Cummings embraces change to linebacker
He figured to sit as a backup QB
ANNAPOLIS | The text requesting a meeting with offensive coordinator Ivin Jasper arrived just after Jarvis Cummings returned to Navy from winter break. There were only so many reasons to summon the quarterback.
Or, more specifically, the soon- to- be- former quarterback.
“I looked at it and said ‘I don’t know what this could be about,’ “Cummings said this week. “I had about a million things going through my head: ‘I haven’t been in trouble, my grades are good.’ I just started eliminating things and it just came down to ‘Well, I’m probably playing somewhere else this spring.’ “

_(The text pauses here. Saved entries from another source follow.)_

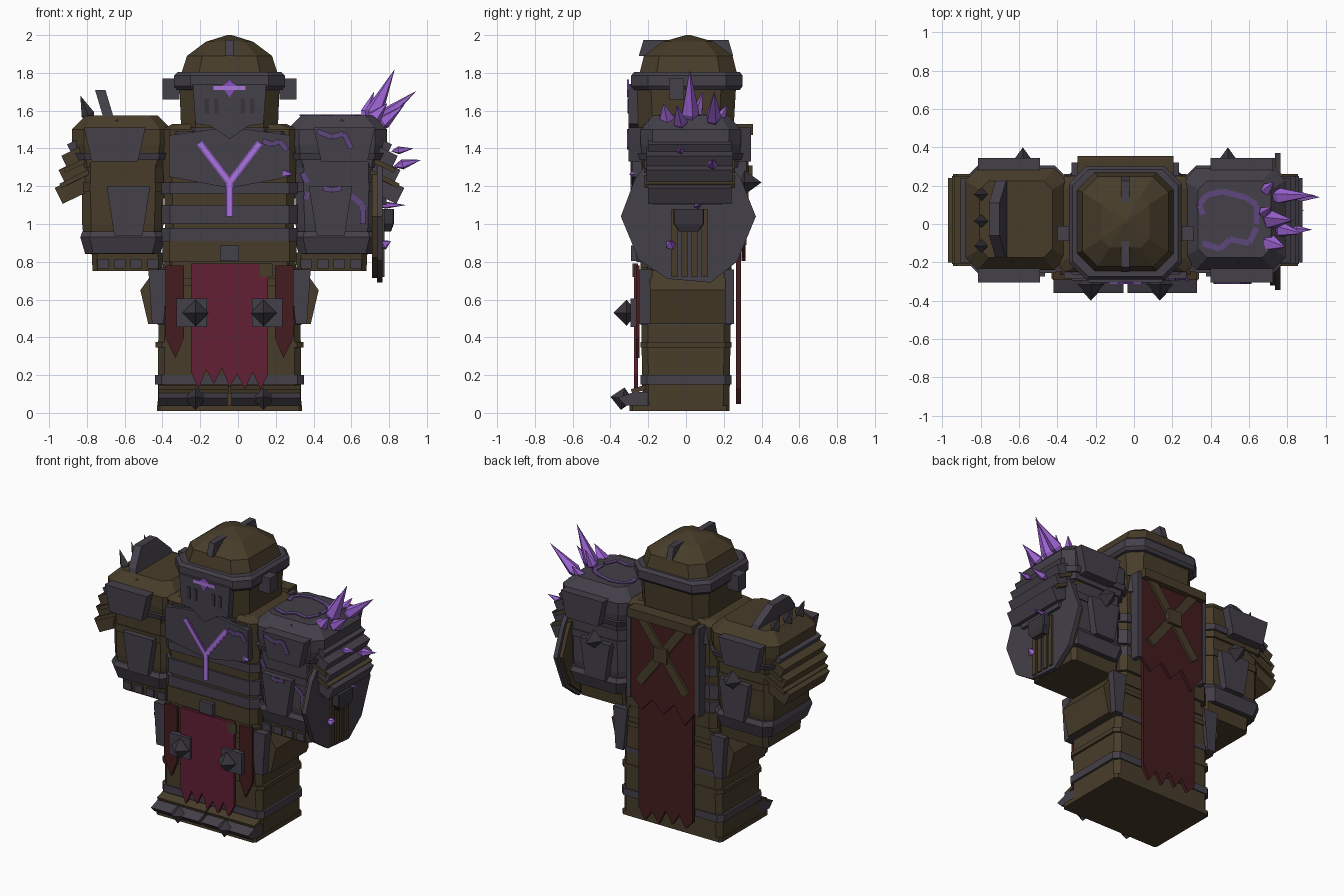
import bpy, bmesh, math, random
from mathutils import Vector, Matrix

if "Cube" in bpy.data.objects:
    bpy.data.objects.remove(bpy.data.objects["Cube"])
random.seed(4)
CX = -0.045  # body centre line

def mat(name, *c):
    m = bpy.data.materials.new(name)
    m.diffuse_color = (*c, 1)
    m.use_nodes = True
    m.node_tree.nodes["Principled BSDF"].inputs["Base Color"].default_value = m.diffuse_color
    return m

BROWN = mat("dark bronze", .065, .046, .023)
GREY = mat("dark iron", .058, .050, .067)
DARK = mat("black iron", .040, .036, .044)
RED = mat("crimson cloth", .124, .014, .035)
DRED = mat("dark red cloth", .056, .012, .013)
PURPLE = mat("purple crystal", .34, .13, .66)
GLOW = mat("bright purple", .40, .18, .72)
EDGE = mat("rune edge purple", .24, .08, .50)
CRACK = mat("dull purple", .112, .062, .20)

def make(name, m, verts, faces):
    me = bpy.data.meshes.new(name)
    me.from_pydata([tuple(v) for v in verts], [], faces)
    bm = bmesh.new(); bm.from_mesh(me)
    bmesh.ops.recalc_face_normals(bm, faces=bm.faces)
    bm.to_mesh(me); bm.free()
    me.materials.append(m)
    o = bpy.data.objects.new(name, me)
    bpy.context.collection.objects.link(o)
    return o

def bridge(name, m, rings):
    n = len(rings[0])
    f = [tuple(range(n))[::-1], tuple(range(n * (len(rings) - 1), n * len(rings)))]
    for r in range(len(rings) - 1):
        for i in range(n):
            j = (i + 1) % n
            f.append((r*n + i, r*n + j, r*n + n + j, r*n + n + i))
    return make(name, m, [v for r in rings for v in r], f)

def loft(name, m, x, y, levels, ch=.2):
    """Stack of corner-cut rectangles: levels are (z, half width, half depth)."""
    rings = []
    for z, a, b in levels:
        c = ch * 2 * min(a, b) * .6
        rings.append([(x + p, y + q, z) for p, q in ((a, c-b), (a, b-c), (a-c, b), (c-a, b),
                      (-a, b-c), (-a, c-b), (c-a, -b), (a-c, -b))])
    return bridge(name, m, rings)

def plate_xz(name, m, pts, y0, y1):
    return bridge(name, m, [[(x, y, z) for x, z in pts] for y in (y0, y1)])

def plate_yz(name, m, pts, x0, x1):
    return bridge(name, m, [[(x, y, z) for y, z in pts] for x in (x0, x1)])

def box(name, m, c, s, ry=0, rx=0):
    R = Matrix.Rotation(ry, 3, 'Y') @ Matrix.Rotation(rx, 3, 'X')
    q = ((-.5, -.5), (.5, -.5), (.5, .5), (-.5, .5))
    return bridge(name, m, [[Vector(c) + R @ Vector((a*s[0], b*s[1], k*s[2])) for a, b in q] for k in (-.5, .5)])

def spike(name, m, base, tip, r, n=4, back=.25):
    b, t = Vector(base), Vector(tip)
    d = t - b
    R = d.to_track_quat('Z', 'Y').to_matrix()
    ring = [b + R @ Vector((r*math.cos(2*math.pi*i/n), r*math.sin(2*math.pi*i/n), 0)) for i in range(n)]
    f = [(i, (i+1) % n, n) for i in range(n)] + [((i+1) % n, i, n+1) for i in range(n)]
    return make(name, m, ring + [t, b - d*back], f)

def strip(name, m, pts, w, nrm, t=.008):
    """Thin painted line along points lying on a flat surface."""
    nrm = Vector(nrm)
    for a, b in zip(pts, pts[1:]):
        a, b = Vector(a), Vector(b)
        s = (b - a).normalized().cross(nrm) * w / 2
        bridge(name, m, [[p + s, p - s, p - s + nrm*t, p + s + nrm*t] for p in (a, b)])

def zigzag(hw, top, low, high, n):
    pts = [(CX - hw, top), (CX + hw, top)]
    for i in range(2*n + 1):
        pts.append((CX + hw - hw*i/n, (high if i % 2 == 0 else low) + random.uniform(-.02, .02)))
    return pts

# legs and base
loft("base_slab", BROWN, CX, -.035, [(.01, .385, .265), (.04, .385, .265)], .05)
loft("legs", BROWN, CX, 0, [(.04, .38, .23), (.35, .378, .235), (.48, .375, .235), (.8, .35, .23)], .12)
for z, h, m, e in ((.175, .05, GREY, .395), (.36, .03, BROWN, .393), (.48, .03, GREY, .38), (.66, .03, BROWN, .37), (.74, .06, BROWN, .365)):
    loft("leg_band", m, CX, 0, [(z - h/2, e, .24), (z + h/2, e, .24)], .12)
for s in (-1, 1):
    xa, xb = sorted((CX + s*.01, CX + s*.375))
    plate_yz("toe_guard", GREY, [(-.2, .11), (-.27, .112), (-.36, .08), (-.32, .04), (-.2, .04)], xa, xb)
    box("toe_trim", BROWN, (CX + s*.19, -.25, .125), (.37, .08, .025), rx=.3)
    spike("toe_spike", DARK, (CX + s*.18, -.335, .075), (CX + s*.18, -.40, .085), .06, 4, .9)
    # hip plates, widest part way up
    plate_xz("hip_plate", BROWN, [(CX + s*d, z) for d, z in ((.35, .75), (.40, .75), (.472, .65), (.43, .47), (.35, .47))], -.19, .21)
    for ya, yb in ((-.25, -.18), (.2, .255)):
        plate_xz("hip_plate_edge", GREY, [(CX + s*d, z) for d, z in ((.32, .76), (.43, .76), (.41, .47), (.35, .47))], ya, yb)
    # cloth side strips and spiked pads
    a, b, c = (CX + s*v for v in (.24, .34, .285))
    plate_xz("side_cloth", DRED, [(a, .78), (b, .78), (b, .4), (c, .29), (a, .4)], -.265, -.245)
    box("spiked_pad", GREY, (CX + s*.2, -.275, .53), (.16, .04, .15))
    spike("pad_spike", DARK, (CX + s*.18, -.315, .53), (CX + s*.18, -.385, .53), .07, 4, .8)
plate_xz("front_cloth", RED, zigzag(.205, .79, .14, .22, 5), -.275, -.255)
box("cloth_patch", BROWN, (CX + .195, -.277, .755), (.065, .01, .07))

# torso with alternating bands
loft("torso", BROWN, CX, 0, [(.76, .35, .24), (1.0, .34, .24), (1.5, .36, .25), (1.53, .3, .22)], .15)
for z, h in ((.945, .07), (1.05, .1), (1.19, .06)):
    loft("torso_band", GREY, CX, 0, [(z - h/2, .36, .255), (z + h/2, .36, .255)], .15)
loft("belt", BROWN, CX, 0, [(.8, .355, .262), (.91, .355, .262)], .12)
box("buckle", GREY, (CX, -.27, .845), (.1, .04, .08))
plate_xz("chest_plate", GREY, [(CX-.32, 1.25), (CX, 1.19), (CX+.32, 1.25), (CX+.32, 1.47), (CX+.1, 1.5), (CX-.1, 1.5), (CX-.32, 1.47)], -.285, -.2)
loft("collar", GREY, CX, 0, [(1.38, .33, .27), (1.49, .32, .265)], .15)
arms = [[(CX + s*.16, -.285, 1.43), (CX, -.285, 1.22)] for s in (-1, 1)]
for line in arms + [[(CX, -.285, 1.23), (CX, -.285, 1.04)]]:
    strip("chest_rune_edge", EDGE, line, .036, (0, -1, 0), .006)
    strip("chest_rune", GLOW, line, .02, (0, -1, 0), .009)

# helmet
loft("helmet_lower", BROWN, CX, 0, [(1.47, .255, .25), (1.73, .265, .265)], .25)
loft("helmet_neck_rim", GREY, CX, 0, [(1.48, .262, .262), (1.51, .262, .265)], .25)
loft("helmet_band", GREY, CX, .005, [(1.71, .28, .28), (1.73, .295, .295), (1.785, .295, .295), (1.805, .275, .28)], .25)
loft("helmet_dome", BROWN, CX, .012, [(1.79, .257, .26), (1.89, .225, .235), (1.965, .125, .135), (2.0, .012, .012)], .3)
plate_xz("face_plate", GREY, [(CX + x, z) for x, z in ((-.18, 1.53), (-.1, 1.52), (0, 1.45), (.1, 1.52), (.18, 1.53), (.195, 1.74), (-.195, 1.74))], -.305, -.23)
for s in (-1, 1):
    for d in (.07, .12):
        box("visor_slit", DARK, (CX + s*d, -.307, 1.625), (.025, .008, .08))
    box("ear_guard", GREY, (CX + s*.31, -.05, 1.715), (.09, .08, .11))
    plate_yz("crest_fin", GREY, [(s*.25, 1.89), (s*.225, 1.975), (s*.07, 1.975), (s*.09, 1.88)], CX - .022, CX + .022)
box("brow_rune", GLOW, (CX, -.307, 1.72), (.17, .01, .022))
plate_xz("brow_rune_point", EDGE, [(CX-.04, 1.73), (CX, 1.765), (CX+.04, 1.73), (CX, 1.67)], -.312, -.303)

# arms, mirrored about the body centre
for s in (-1, 1):
    X = lambda d: CX + s*d
    ax, M = X(.565), GREY if s > 0 else BROWN
    loft("arm", M, ax, .015, [(.84, .2, .22), (1.0, .215, .24), (1.35, .22, .245)], .18)
    loft("wrist_band", GREY, ax, .015, [(.845, .2, .24), (.93, .225, .265), (.96, .215, .25)], .18)
    loft("elbow_band", M, ax, .015, [(1.17, .222, .25), (1.22, .222, .25)], .18)
    loft("fist", BROWN, X(.54), .015, [(.75, .185, .2), (.85, .19, .21)], .12)
    for i in range(4):
        box("knuckle", GREY, (X(.405 + i*.088), -.19, .79), (.06, .03, .05))
    loft("pauldron", M, X(.57), .025, [(1.3, .24, .25), (1.42, .265, .265), (1.5, .265, .265), (1.575, .19, .2)], .2)
    loft("pauldron_rim", GREY, X(.57), .025, [(1.34, .255, .27), (1.375, .265, .28)], .2)
    for y0, y1 in ((-.305, -.22), (.26, .345)):
        plate_xz("shoulder_plate", GREY, [(X(.445), 1.51), (X(.77), 1.51), (X(.73), 1.33), (X(.485), 1.33)], y0, y1)
    for y0, y1 in ((-.275, -.2), (.24, .305)):
        plate_xz("arm_plate", GREY, [(X(.42), 1.2), (X(.65), 1.2), (X(.61), .94), (X(.46), .94)], y0, y1)
    spike("arm_back_spike", DARK, (X(.535), .31, 1.22), (X(.535), .40, 1.22), .065, 4)
    # overlapping outer shoulder plates
    for d, z, w, m in ((.705, 1.445, .44, GREY), (.735, 1.385, .46, M), (.75, 1.31, .46, M), (.77, 1.215, .44, M)):
        box("shoulder_lame", m, (X(d), .02, z), (.3, w, .095), ry=s*.46)
    for d, z in ((.735, 1.345), (.755, 1.265)):
        box("shoulder_lame_trim", BROWN, (X(d + .012), .02, z), (.285, .48, .025), ry=s*.46)

# left shoulder fin and spikes
fin = [(-.19, 1.5), (-.17, 1.58), (-.06, 1.69), (.11, 1.69), (.22, 1.58), (.245, 1.5)]
bridge("shoulder_fin", GREY, [[(x - (z - 1.55)*.3, y, z + .02) for y, z in fin] for x in (-.715, -.66)])
for y in (.155, .015, -.115):
    spike("shoulder_spike", DARK, (-.795, y, 1.58), (-.835, y, 1.68), .035, 4, .8)

# shield on the right arm
rim = [(-.2, 1.33), (-.27, 1.24), (-.345, 1.04), (-.25, .81), (-.1, .71), (.13, .69), (.27, .8), (.37, 1.04), (.29, 1.24), (.22, 1.33)]
plate_yz("shield", GREY, rim, .735, .765)
plate_yz("shield_backing", BROWN, [(.015 + (y-.015)*.93, 1.02 + (z-1.02)*.93) for y, z in rim], .71, .737)
for i in range(4):
    box("shield_slat", BROWN, (.768, -.06 + i*.053, .9), (.016, .032, .36))
plate_yz("shield_brace", GREY, [(-.2, 1.2), (-.17, 1.1), (.19, 1.1), (.22, 1.2)], .76, .785)
loft("shield_boss", DARK, .785, .015, [(.96, .025, .05), (1.0, .04, .08), (1.08, .04, .08)], .1)

# crystals growing from the right shoulder, widest a third of the way up
for b, t, r in (((.72, .02, 1.59), (.83, .02, 1.82), .05), ((.765, .145, 1.565), (.945, .15, 1.705), .042),
                ((.71, -.1, 1.55), (.79, -.12, 1.64), .05), ((.68, .06, 1.59), (.72, .09, 1.7), .032),
                ((.69, .18, 1.56), (.73, .22, 1.63), .035), ((.77, -.03, 1.54), (.88, -.05, 1.63), .04),
                ((.85, -.03, 1.39), (.93, -.03, 1.4), .022), ((.87, .14, 1.315), (.97, .14, 1.34), .028),
                ((.77, -.08, .89), (.81, -.08, .91), .03), ((.78, .06, 1.1), (.89, .07, 1.1), .02),
                ((.25, -.27, 1.27), (.29, -.30, 1.26), .025)):
    spike("crystal", PURPLE, b, t, r, 5, .5)

# purple cracks on the right shoulder and arm
top = [(.36, .05), (.34, .1), (.38, .15), (.46, .17), (.58, .14), (.64, .1), (.64, .0)], [(.36, -.1), (.45, -.13), (.5, -.08), (.6, -.1), (.64, -.02)]
for line in top:
    strip("shoulder_crack", CRACK, [(x, y, 1.573) for x, y in line], .03, (0, 0, 1))
for y, line in ((-.305, [(.42, 1.49), (.5, 1.46), (.56, 1.48), (.6, 1.4)]), (-.275, [(.45, 1.19), (.5, 1.18), (.55, 1.19)]),
                (-.285, [(.13, 1.44), (.18, 1.42), (.22, 1.44), (.26, 1.39)]), (-.226, [(.6, 1.15), (.66, 1.1), (.66, 1.0)]),
                (-.226, [(.34, 1.27), (.37, 1.21), (.36, 1.13)])):
    strip("front_crack", CRACK, [(x, y, z) for x, z in line], .028, (0, -1, 0))

# back banner
plate_xz("long_cape", DRED, zigzag(.21, 1.0, .06, .14, 4), .265, .29)
plate_xz("short_cape", DRED, zigzag(.25, 1.5, .82, .91, 3), .295, .315)
box("banner_bar", BROWN, (CX, .31, 1.5), (.5, .09, .06))
for s in (-1, 1):
    box("banner_frame", GREY, (CX + s*.265, .285, 1.2), (.03, .07, .62))
    box("banner_strap", BROWN, (CX, .322, 1.26), (.06, .02, .6), ry=s*.65)
box("banner_knot", BROWN, (CX, .335, 1.26), (.1, .035, .1))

Indeed he is. The No. 7 remains the same, but Cummings is roaming the Midshipmen’s practice fields this spring in a white defensive jersey as an outside linebacker.
Such is life for many would-be quarterbacks at Navy. The program has the luxury of bringing in large recruiting classes, and Cummings was one of three quarterbacks in his class alone.
One of them, Trey Miller, is entrenched as Navy’s starter after serv-
battered opponents hither, thither and yon for years without getting a title shot. The fault lay not with his skills but with his manager, a wheezy old-timer called Sam “The Mumbler” Sobel who should have been immortalized by Damon Runyon.
Sam would call me three and four times a day until I had my number changed. His most frequent understandable line was, “Heller, I gotta big story, but I can’t talk about it.”
When I began to comprehend more of what The Mumbler was saying, I figured it was time to stop covering boxing.
Foster’s contract later passed one way or another to Mushky Salow, a veteran manager who reportedly had mob connections. I don’t know if that was true, but Foster soon got his title fight and knocked champion Dick Tiger halfway back to his native Nigeria. Later, Foster served many years as sheriff of Albuquerque, N.M., and you can bet his boxing career taught him how to recognize nefarious types.
I covered one of Foster’s fights along with a veteran Star reporter who showed up at ringside in a silk shirt and white suit. “Bad idea,” I told him.
A few moments into combat, Foster got his opponent in a corner above us and clobbered him in the chops. Mouthpiece, teeth and blood rained down on us, and pretty soon my colleague’s white suit was a charming claret. I don’t think the guy covered another fight.
If Sugar had been there that night, he would have laughed his head off. There wasn’t and isn’t much that’s funny about boxing, but Bert always found the humanity. He will be missed.